Collection entries
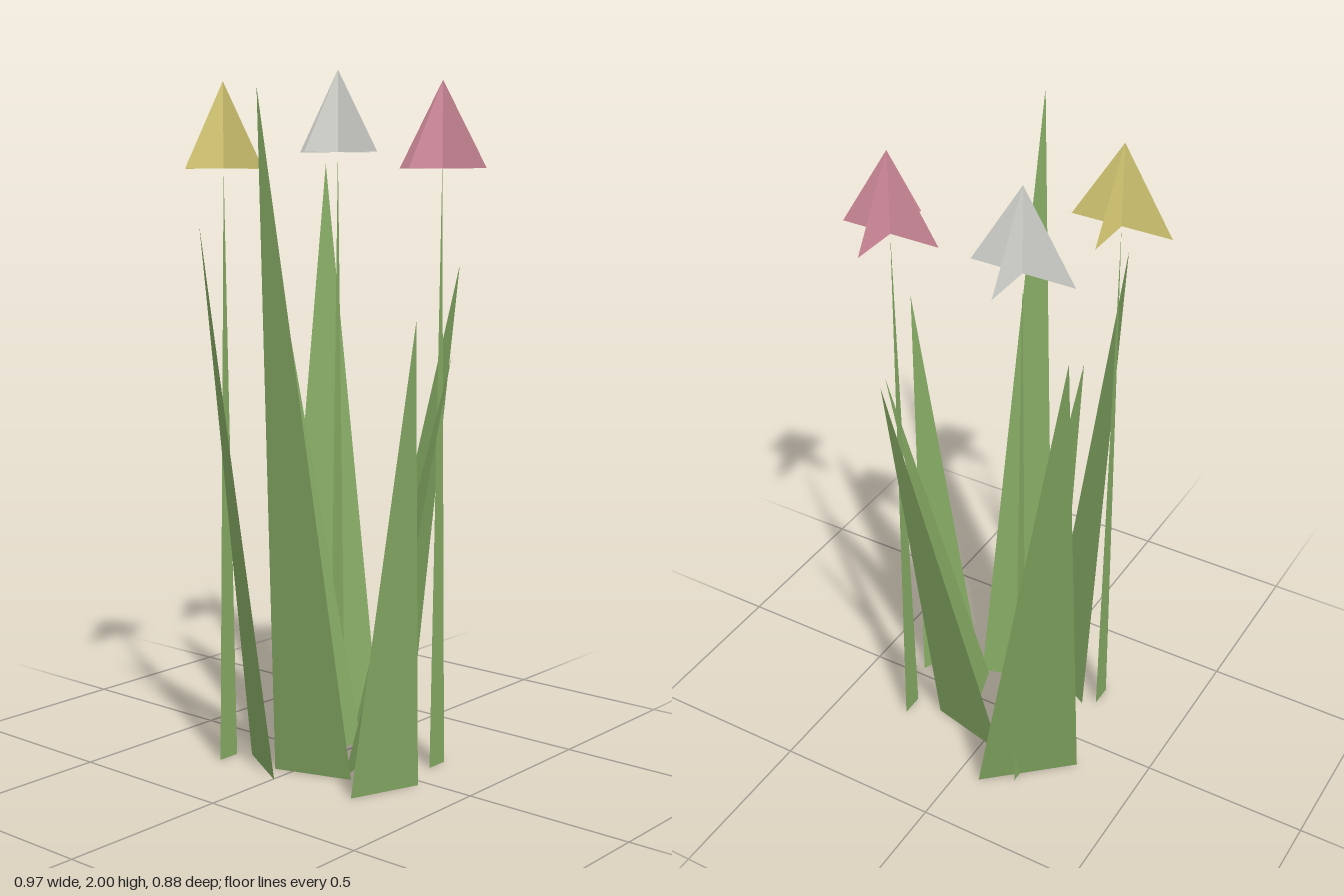
import * as THREE from 'three';

const paint = (name, color) => {
  const m = new THREE.MeshStandardMaterial({ color, side: THREE.DoubleSide, flatShading: true });
  m.name = name;
  return m;
};

// One flat triangle from three corners
function triangle(name, a, b, c, material) {
  const geometry = new THREE.BufferGeometry();
  geometry.setAttribute('position', new THREE.Float32BufferAttribute([...a, ...b, ...c], 3));
  geometry.computeVertexNormals();
  const mesh = new THREE.Mesh(geometry, material);
  mesh.name = name;
  return mesh;
}

export function createModel() {
  const model = new THREE.Group();
  model.name = 'tulipClump';

  const green = paint('leafGreen', 0x83a762);
  const yellow = paint('petalYellow', 0xe4d67c);
  const pink = paint('petalPink', 0xe094a6);
  const white = paint('petalWhite', 0xe3e4de);

  // Leaning leaves: two ground corners [x, z] and a tip [x, y, z]
  const leaves = [
    [[0.10, -0.30], [0.307, -0.07], [0.483, 1.73, -0.44]],
    [[-0.15, -0.09], [0.147, -0.01], [0.057, 1.435, -0.26]],
    [[-0.145, -0.187], [-0.258, 0.005], [-0.345, 1.555, -0.182]],
    [[-0.19, -0.053], [-0.118, 0.171], [-0.484, 1.91, 0.165]],
    [[-0.117, 0.146], [0.133, 0.07], [0.083, 1.20, 0.36]],
    [[0.174, -0.066], [0.112, 0.19], [0.413, 1.43, 0.143]],
    [[-0.229, 0.263], [-0.028, 0.34], [-0.18, 1.315, 0.44]],
  ];
  for (const [p, q, tip] of leaves) {
    model.add(triangle('leaf', [p[0], 0, p[1]], [q[0], 0, q[1]], tip, green));
  }

  // Flowers: a tapering flat stem and two crossed upright petals
  const flowers = [
    [-0.205, 1.71, -0.224, yellow],
    [0.138, 1.71, 0.281, pink],
    [0.22, 1.76, -0.166, white],
  ];
  const petalHalf = 0.15, petalHeight = 0.24, stemHalf = 0.035;
  for (const [x, y, z, colour] of flowers) {
    const flower = new THREE.Group();
    flower.name = 'flower';
    flower.position.set(x, 0, z);
    flower.add(triangle('stem', [-stemHalf, 0, 0], [stemHalf, 0, 0], [0, y, 0], green));
    for (const turn of [0, Math.PI / 2]) {
      const petal = triangle('petal', [-petalHalf, y, 0], [petalHalf, y, 0], [0, y + petalHeight, 0], colour);
      petal.rotation.y = turn;
      flower.add(petal);
    }
    model.add(flower);
  }
  return model;
}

TASK DESCRIPTION: Output all lines above precisely. Pictures are to be left out.

EXERCISE RESULT:
import * as THREE from 'three';

const paint = (name, color) => {
  const m = new THREE.MeshStandardMaterial({ color, side: THREE.DoubleSide, flatShading: true });
  m.name = name;
  return m;
};

// One flat triangle from three corners
function triangle(name, a, b, c, material) {
  const geometry = new THREE.BufferGeometry();
  geometry.setAttribute('position', new THREE.Float32BufferAttribute([...a, ...b, ...c], 3));
  geometry.computeVertexNormals();
  const mesh = new THREE.Mesh(geometry, material);
  mesh.name = name;
  return mesh;
}

export function createModel() {
  const model = new THREE.Group();
  model.name = 'tulipClump';

  const green = paint('leafGreen', 0x83a762);
  const yellow = paint('petalYellow', 0xe4d67c);
  const pink = paint('petalPink', 0xe094a6);
  const white = paint('petalWhite', 0xe3e4de);

  // Leaning leaves: two ground corners [x, z] and a tip [x, y, z]
  const leaves = [
    [[0.10, -0.30], [0.307, -0.07], [0.483, 1.73, -0.44]],
    [[-0.15, -0.09], [0.147, -0.01], [0.057, 1.435, -0.26]],
    [[-0.145, -0.187], [-0.258, 0.005], [-0.345, 1.555, -0.182]],
    [[-0.19, -0.053], [-0.118, 0.171], [-0.484, 1.91, 0.165]],
    [[-0.117, 0.146], [0.133, 0.07], [0.083, 1.20, 0.36]],
    [[0.174, -0.066], [0.112, 0.19], [0.413, 1.43, 0.143]],
    [[-0.229, 0.263], [-0.028, 0.34], [-0.18, 1.315, 0.44]],
  ];
  for (const [p, q, tip] of leaves) {
    model.add(triangle('leaf', [p[0], 0, p[1]], [q[0], 0, q[1]], tip, green));
  }

  // Flowers: a tapering flat stem and two crossed upright petals
  const flowers = [
    [-0.205, 1.71, -0.224, yellow],
    [0.138, 1.71, 0.281, pink],
    [0.22, 1.76, -0.166, white],
  ];
  const petalHalf = 0.15, petalHeight = 0.24, stemHalf = 0.035;
  for (const [x, y, z, colour] of flowers) {
    const flower = new THREE.Group();
    flower.name = 'flower';
    flower.position.set(x, 0, z);
    flower.add(triangle('stem', [-stemHalf, 0, 0], [stemHalf, 0, 0], [0, y, 0], green));
    for (const turn of [0, Math.PI / 2]) {
      const petal = triangle('petal', [-petalHalf, y, 0], [petalHalf, y, 0], [0, y + petalHeight, 0], colour);
      petal.rotation.y = turn;
      flower.add(petal);
    }
    model.add(flower);
  }
  return model;
}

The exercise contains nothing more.